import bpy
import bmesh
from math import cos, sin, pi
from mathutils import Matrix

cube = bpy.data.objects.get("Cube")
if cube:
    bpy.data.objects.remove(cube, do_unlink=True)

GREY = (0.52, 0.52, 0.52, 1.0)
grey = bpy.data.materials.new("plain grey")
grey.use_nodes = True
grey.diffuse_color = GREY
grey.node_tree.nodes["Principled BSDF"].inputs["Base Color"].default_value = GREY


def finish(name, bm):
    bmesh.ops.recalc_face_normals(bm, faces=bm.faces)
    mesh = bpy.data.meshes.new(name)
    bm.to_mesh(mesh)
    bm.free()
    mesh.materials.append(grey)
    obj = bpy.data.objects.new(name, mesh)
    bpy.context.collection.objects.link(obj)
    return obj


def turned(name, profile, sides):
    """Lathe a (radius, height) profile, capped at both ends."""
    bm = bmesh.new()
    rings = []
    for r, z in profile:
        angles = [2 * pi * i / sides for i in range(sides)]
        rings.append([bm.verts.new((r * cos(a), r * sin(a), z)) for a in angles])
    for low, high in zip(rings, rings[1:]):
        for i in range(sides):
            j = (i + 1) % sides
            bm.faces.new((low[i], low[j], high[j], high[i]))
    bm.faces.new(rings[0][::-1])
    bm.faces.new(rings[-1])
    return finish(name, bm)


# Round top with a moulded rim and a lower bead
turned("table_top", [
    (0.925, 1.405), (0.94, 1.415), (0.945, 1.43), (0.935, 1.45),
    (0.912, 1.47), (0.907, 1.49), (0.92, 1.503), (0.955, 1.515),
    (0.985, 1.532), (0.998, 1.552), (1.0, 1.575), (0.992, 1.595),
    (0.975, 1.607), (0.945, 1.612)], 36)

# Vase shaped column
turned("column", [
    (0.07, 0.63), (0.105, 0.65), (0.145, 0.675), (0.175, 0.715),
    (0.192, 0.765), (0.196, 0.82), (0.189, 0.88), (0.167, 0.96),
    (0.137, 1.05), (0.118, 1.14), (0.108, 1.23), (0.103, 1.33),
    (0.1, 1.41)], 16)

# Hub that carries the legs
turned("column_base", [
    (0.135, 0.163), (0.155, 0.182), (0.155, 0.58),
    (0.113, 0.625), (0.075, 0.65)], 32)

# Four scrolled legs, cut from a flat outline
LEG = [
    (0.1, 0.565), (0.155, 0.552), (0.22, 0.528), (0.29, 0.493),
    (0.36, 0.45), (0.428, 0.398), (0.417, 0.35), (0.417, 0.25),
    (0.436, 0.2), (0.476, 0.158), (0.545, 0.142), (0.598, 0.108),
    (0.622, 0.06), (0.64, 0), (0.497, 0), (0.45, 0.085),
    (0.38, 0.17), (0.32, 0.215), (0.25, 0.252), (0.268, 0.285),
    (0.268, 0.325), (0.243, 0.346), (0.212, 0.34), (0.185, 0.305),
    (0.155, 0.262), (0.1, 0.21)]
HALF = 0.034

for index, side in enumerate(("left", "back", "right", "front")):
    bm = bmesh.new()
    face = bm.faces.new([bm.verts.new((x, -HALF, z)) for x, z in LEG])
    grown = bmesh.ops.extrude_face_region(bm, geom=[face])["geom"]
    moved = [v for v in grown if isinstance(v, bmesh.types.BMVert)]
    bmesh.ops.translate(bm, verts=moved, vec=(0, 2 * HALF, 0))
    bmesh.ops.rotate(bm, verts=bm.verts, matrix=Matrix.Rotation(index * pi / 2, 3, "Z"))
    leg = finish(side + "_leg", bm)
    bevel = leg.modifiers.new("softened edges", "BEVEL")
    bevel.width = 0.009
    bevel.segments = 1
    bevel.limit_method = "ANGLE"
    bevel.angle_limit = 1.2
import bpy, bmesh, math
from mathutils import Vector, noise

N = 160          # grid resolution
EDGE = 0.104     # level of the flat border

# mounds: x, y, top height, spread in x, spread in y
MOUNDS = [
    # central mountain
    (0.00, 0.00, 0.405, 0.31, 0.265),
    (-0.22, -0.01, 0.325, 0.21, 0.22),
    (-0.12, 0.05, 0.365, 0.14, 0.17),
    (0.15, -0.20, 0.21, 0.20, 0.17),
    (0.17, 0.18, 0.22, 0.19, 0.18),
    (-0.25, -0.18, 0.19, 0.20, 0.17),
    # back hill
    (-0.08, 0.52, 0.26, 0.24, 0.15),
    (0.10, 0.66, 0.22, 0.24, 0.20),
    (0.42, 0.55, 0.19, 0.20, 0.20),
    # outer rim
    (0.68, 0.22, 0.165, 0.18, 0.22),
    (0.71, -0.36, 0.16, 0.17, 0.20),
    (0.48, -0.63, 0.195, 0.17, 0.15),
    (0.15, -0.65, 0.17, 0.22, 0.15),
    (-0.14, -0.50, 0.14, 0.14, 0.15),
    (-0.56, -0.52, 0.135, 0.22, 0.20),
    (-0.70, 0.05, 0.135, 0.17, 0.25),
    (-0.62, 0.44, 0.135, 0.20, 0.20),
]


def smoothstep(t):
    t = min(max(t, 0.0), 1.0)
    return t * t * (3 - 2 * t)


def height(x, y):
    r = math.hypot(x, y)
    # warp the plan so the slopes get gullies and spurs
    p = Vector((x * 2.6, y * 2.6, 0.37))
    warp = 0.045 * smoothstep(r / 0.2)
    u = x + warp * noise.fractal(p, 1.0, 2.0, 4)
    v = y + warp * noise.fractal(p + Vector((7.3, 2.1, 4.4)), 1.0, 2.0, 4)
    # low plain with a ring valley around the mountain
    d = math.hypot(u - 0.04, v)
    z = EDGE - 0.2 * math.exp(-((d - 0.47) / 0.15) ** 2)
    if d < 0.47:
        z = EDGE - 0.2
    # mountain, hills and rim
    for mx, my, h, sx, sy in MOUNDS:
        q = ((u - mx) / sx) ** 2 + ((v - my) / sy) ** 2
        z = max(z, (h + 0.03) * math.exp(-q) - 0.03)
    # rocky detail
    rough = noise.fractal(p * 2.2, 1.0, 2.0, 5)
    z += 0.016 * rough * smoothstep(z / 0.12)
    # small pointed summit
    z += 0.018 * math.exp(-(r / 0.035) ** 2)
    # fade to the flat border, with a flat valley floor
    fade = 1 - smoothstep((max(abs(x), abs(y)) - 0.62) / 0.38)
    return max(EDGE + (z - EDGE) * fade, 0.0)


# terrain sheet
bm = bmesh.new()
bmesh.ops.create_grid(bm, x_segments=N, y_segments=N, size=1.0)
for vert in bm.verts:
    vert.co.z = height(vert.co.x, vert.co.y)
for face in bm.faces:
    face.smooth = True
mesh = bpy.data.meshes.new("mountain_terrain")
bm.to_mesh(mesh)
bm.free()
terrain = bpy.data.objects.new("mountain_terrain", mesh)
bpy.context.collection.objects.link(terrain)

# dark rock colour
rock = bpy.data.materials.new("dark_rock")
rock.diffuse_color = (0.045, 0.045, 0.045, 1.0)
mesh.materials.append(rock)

______________________________

» WORK TASK: Your answer should be the lines of the listing above between the line holding "bevel.width = 0.009" and the line holding "warp = 0.045 * smoothstep(r / 0.2)", inclusive, restated word for word and alone.

» YOUR RESPONSE:
    bevel.width = 0.009
    bevel.segments = 1
    bevel.limit_method = "ANGLE"
    bevel.angle_limit = 1.2
import bpy, bmesh, math
from mathutils import Vector, noise

N = 160          # grid resolution
EDGE = 0.104     # level of the flat border

# mounds: x, y, top height, spread in x, spread in y
MOUNDS = [
    # central mountain
    (0.00, 0.00, 0.405, 0.31, 0.265),
    (-0.22, -0.01, 0.325, 0.21, 0.22),
    (-0.12, 0.05, 0.365, 0.14, 0.17),
    (0.15, -0.20, 0.21, 0.20, 0.17),
    (0.17, 0.18, 0.22, 0.19, 0.18),
    (-0.25, -0.18, 0.19, 0.20, 0.17),
    # back hill
    (-0.08, 0.52, 0.26, 0.24, 0.15),
    (0.10, 0.66, 0.22, 0.24, 0.20),
    (0.42, 0.55, 0.19, 0.20, 0.20),
    # outer rim
    (0.68, 0.22, 0.165, 0.18, 0.22),
    (0.71, -0.36, 0.16, 0.17, 0.20),
    (0.48, -0.63, 0.195, 0.17, 0.15),
    (0.15, -0.65, 0.17, 0.22, 0.15),
    (-0.14, -0.50, 0.14, 0.14, 0.15),
    (-0.56, -0.52, 0.135, 0.22, 0.20),
    (-0.70, 0.05, 0.135, 0.17, 0.25),
    (-0.62, 0.44, 0.135, 0.20, 0.20),
]


def smoothstep(t):
    t = min(max(t, 0.0), 1.0)
    return t * t * (3 - 2 * t)


def height(x, y):
    r = math.hypot(x, y)
    # warp the plan so the slopes get gullies and spurs
    p = Vector((x * 2.6, y * 2.6, 0.37))
    warp = 0.045 * smoothstep(r / 0.2)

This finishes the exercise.